76000999

Hercules’ Tenth Labor - The Cattle of Geryon

Sale: CNG 76, Lot: 999. Estimate $500. 
Closing Date: Wednesday, 12 September 2007. 
Sold For $550. This amount does not include the buyer’s fee.

EGYPT, Alexandria. Antoninus Pius. AD 138-161. Æ Drachm (17.33 g, 12h). Dated RY 10 (AD 146/7). Laureate head right / Hercules standing left, holding club, capturing Cattle of Geryon; on ground, Eurytion lying left; date in legend. Köln 1542; Voegtli 6c and 12o; Emmett 1542. Near VF, red-brown patina with green overtones, light overall roughness, flan chipped in antiquity. Very rare.


From the James E. Cain Collection.

Hercules, made temporarily insane by the goddess Hera, murdered his wife and children. Once recovered, and distressed by his actions, Hercules consulted the Delphic Oracle to find a means of expiating his sin. As a punishment, Apollo replied that the hero would have to serve his cousin Eurystheus, the king Tiryns, a man whom Hercules despised, for a period of twelve years. Because Eurystheus also hated Hercules, he devised a series of ten feats of such difficulty that they would be either insurmountable, or Hercules would die in the attempt. Because Hercules received assistance in completing two of the tasks, Eurystheus added two more. Each labor became more fantastic, and eventually Hercules was compelled to break the bonds of the supernatural in order to complete his task. Once he accomplished the Labors, Hercules was absolved of his guilt, and preceded to perform many other heroic feats.

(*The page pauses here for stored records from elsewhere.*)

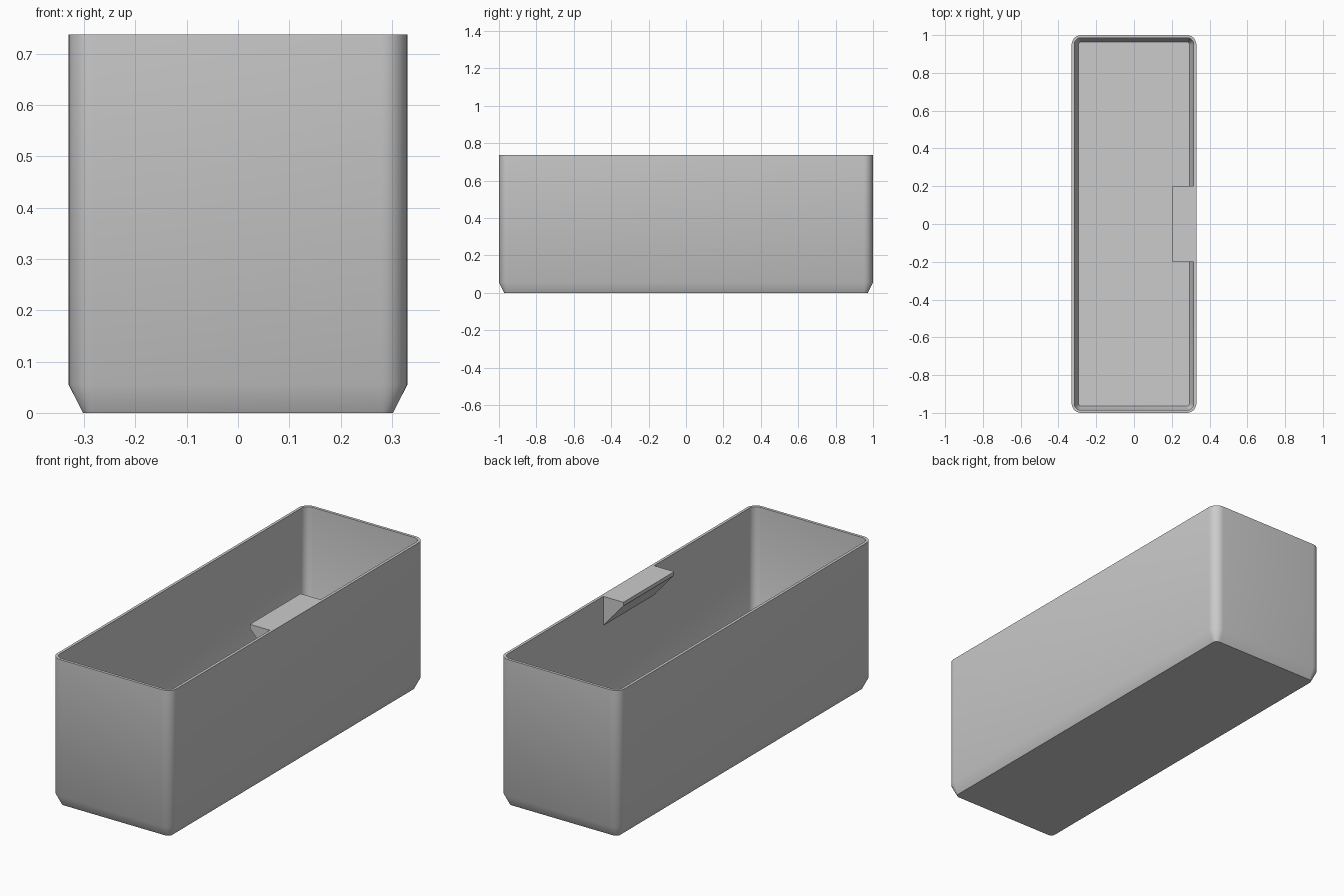
import bpy, bmesh, math

cube = bpy.data.objects.get("Cube")
if cube:
    bpy.data.objects.remove(cube, do_unlink=True)

HALF_X, HALF_Y, HEIGHT = 0.33, 1.0, 0.737
RADIUS, WALL = 0.05, 0.014
CHAMFER_IN, CHAMFER_UP = 0.028, 0.055
STEPS = 8

grey = bpy.data.materials.new("plain_grey")
grey.use_nodes = True
colour = (0.6, 0.6, 0.6, 1)
grey.diffuse_color = colour
grey.node_tree.nodes["Principled BSDF"].inputs["Base Color"].default_value = colour


def finish(name, bm):
    bmesh.ops.recalc_face_normals(bm, faces=bm.faces)
    mesh = bpy.data.meshes.new(name)
    bm.to_mesh(mesh)
    bm.free()
    obj = bpy.data.objects.new(name, mesh)
    obj.data.materials.append(grey)
    bpy.context.collection.objects.link(obj)
    return obj


def rounded_ring(bm, inset, z):
    """Rounded rectangle of vertices, inset from the outer wall."""
    r = RADIUS - inset
    cx, cy = HALF_X - RADIUS, HALF_Y - RADIUS
    ring = []
    for corner, (sx, sy) in enumerate([(1, 1), (-1, 1), (-1, -1), (1, -1)]):
        for i in range(STEPS + 1):
            a = math.pi / 2 * (corner + i / STEPS)
            ring.append(bm.verts.new((sx * cx + r * math.cos(a),
                                      sy * cy + r * math.sin(a), z)))
    return ring


# Open bin: outside from the base up, over the rim, and down to the floor
bm = bmesh.new()
profile = [(CHAMFER_IN, 0), (0, CHAMFER_UP), (0, HEIGHT), (WALL, HEIGHT),
           (WALL, CHAMFER_UP + 0.004), (WALL + 0.022, WALL)]
rings = [rounded_ring(bm, inset, z) for inset, z in profile]
for lower, upper in zip(rings, rings[1:]):
    n = len(lower)
    for i in range(n):
        j = (i + 1) % n
        bm.faces.new((lower[i], lower[j], upper[j], upper[i]))
bm.faces.new(rings[0])
bm.faces.new(rings[-1])
box = finish("bin_body", bm)
bpy.context.view_layer.objects.active = box
box.select_set(True)
bpy.ops.object.shade_smooth_by_angle(angle=math.radians(35))

# Label tab: wedge bracket under the rim on the inside of the +x wall
bm = bmesh.new()
back = HALF_X - WALL
section = [(back, HEIGHT), (0.205, HEIGHT), (0.205, HEIGHT - 0.018), (back, HEIGHT - 0.145)]
ends = [[bm.verts.new((x, y, z)) for x, z in section] for y in (-0.2, 0.2)]
for end in ends:
    bm.faces.new(end)
for i in range(len(section)):
    j = (i + 1) % len(section)
    bm.faces.new((ends[0][i], ends[0][j], ends[1][j], ends[1][i]))
finish("label_tab", bm)
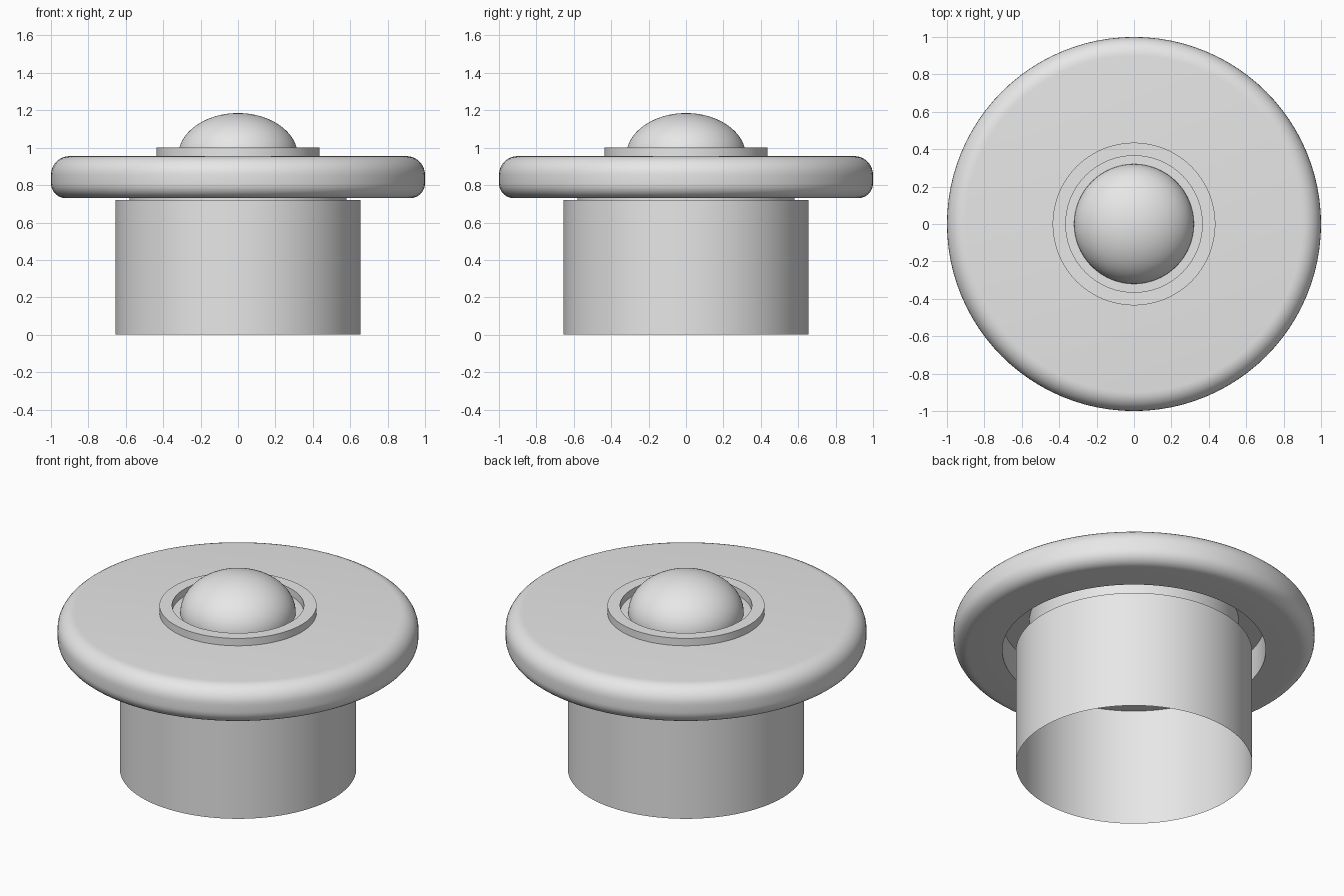
import bpy
import bmesh
from math import sin, cos, pi, radians

cube = bpy.data.objects.get("Cube")
if cube:
    bpy.data.objects.remove(cube, do_unlink=True)

grey = bpy.data.materials.new("light grey metal")
grey.use_nodes = True
grey.diffuse_color = (0.8, 0.8, 0.8, 1)
grey.node_tree.nodes["Principled BSDF"].inputs["Base Color"].default_value = (0.8, 0.8, 0.8, 1)


def arc(r, z, radius, start, end, steps=8):
    """Rounded corner points (r, z), angles in degrees."""
    angles = [radians(start + (end - start) * i / steps) for i in range(steps + 1)]
    return [(r + radius * cos(a), z + radius * sin(a)) for a in angles]


def lathe(name, profile, closed=False, segments=96):
    """Revolve an (r, z) profile, listed upwards on the outside, about z."""
    bm = bmesh.new()
    verts = [bm.verts.new((r, 0, z)) for r, z in profile]
    edges = [bm.edges.new(pair) for pair in zip(verts, verts[1:])]
    if closed:
        edges.append(bm.edges.new((verts[-1], verts[0])))
    bmesh.ops.spin(bm, geom=verts + edges, cent=(0, 0, 0), axis=(0, 0, 1),
                   angle=2 * pi, steps=segments, use_merge=True)
    bmesh.ops.remove_doubles(bm, verts=bm.verts, dist=0.0001)
    bmesh.ops.recalc_face_normals(bm, faces=bm.faces)
    mesh = bpy.data.meshes.new(name)
    bm.to_mesh(mesh)
    bm.free()
    finish(name, mesh)


def finish(name, mesh):
    obj = bpy.data.objects.new(name, mesh)
    bpy.context.collection.objects.link(obj)
    mesh.materials.append(grey)
    bpy.ops.object.select_all(action="DESELECT")
    obj.select_set(True)
    bpy.context.view_layer.objects.active = obj
    bpy.ops.object.shade_smooth_by_angle(angle=radians(35))


# Thin open sleeve, stepping in to a neck under the flange
lathe("housing", [(0.655, 0), (0.655, 0.72), (0.58, 0.72), (0.58, 0.92)])

# Rounded flange with a recess around the neck
lathe("flange", [(0, 0.92), (0.73, 0.92), (0.73, 0.73)]
      + arc(0.92, 0.81, 0.08, -90, 0)
      + arc(0.9, 0.855, 0.1, 0, 90)
      + [(0, 0.955)])

# Raised ring around the ball
lathe("retaining_ring", [(0.365, 0.955), (0.435, 0.955), (0.435, 1.0), (0.365, 1.0)],
      closed=True)

# Slightly flattened ball, seated in the flange
dome = [(0.32 * cos(a), 0.955 + 0.23 * sin(a))
        for a in (pi / 2 * i / 20 for i in range(21))]
lathe("ball", dome)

Hercules’ Tenth Labor required him to travel to Erytheia to capture the Cattle of Geryon. En route, while crossing the Libyan Desert, he became so frustrated at the heat that he shot an arrow at Helios. Admiring the hero’s courage, Helios gave the golden cup he used to sail nightly across the Ocean from west to east each night, to Hercules to help him reach Erytheia. Upon arriving there, Hercules was confronted by the two-headed watchdog, Orthrus, and the herdsman Eurytion, each of whom he killed with his club. Hearing what was happening, Geryon, armed with three shields, three spears, and wearing three helmets, pursued Hercules to the River Anthemus. Once there, Hercules shot Geryon dead with an arrow he had poisoned with the blood of the Lernaean Hydra. To annoy Hercules as he drove the cattle back to Eurystheus, Hera sent a gadfly to scatter the herd by biting them. After a year’s labor, Hercules recovered the herd, but was further hindered by a flood, also caused by the goddess. Hercules eventually returned to Tiryns, and Eurystheus sacrificed the cattle to Hera.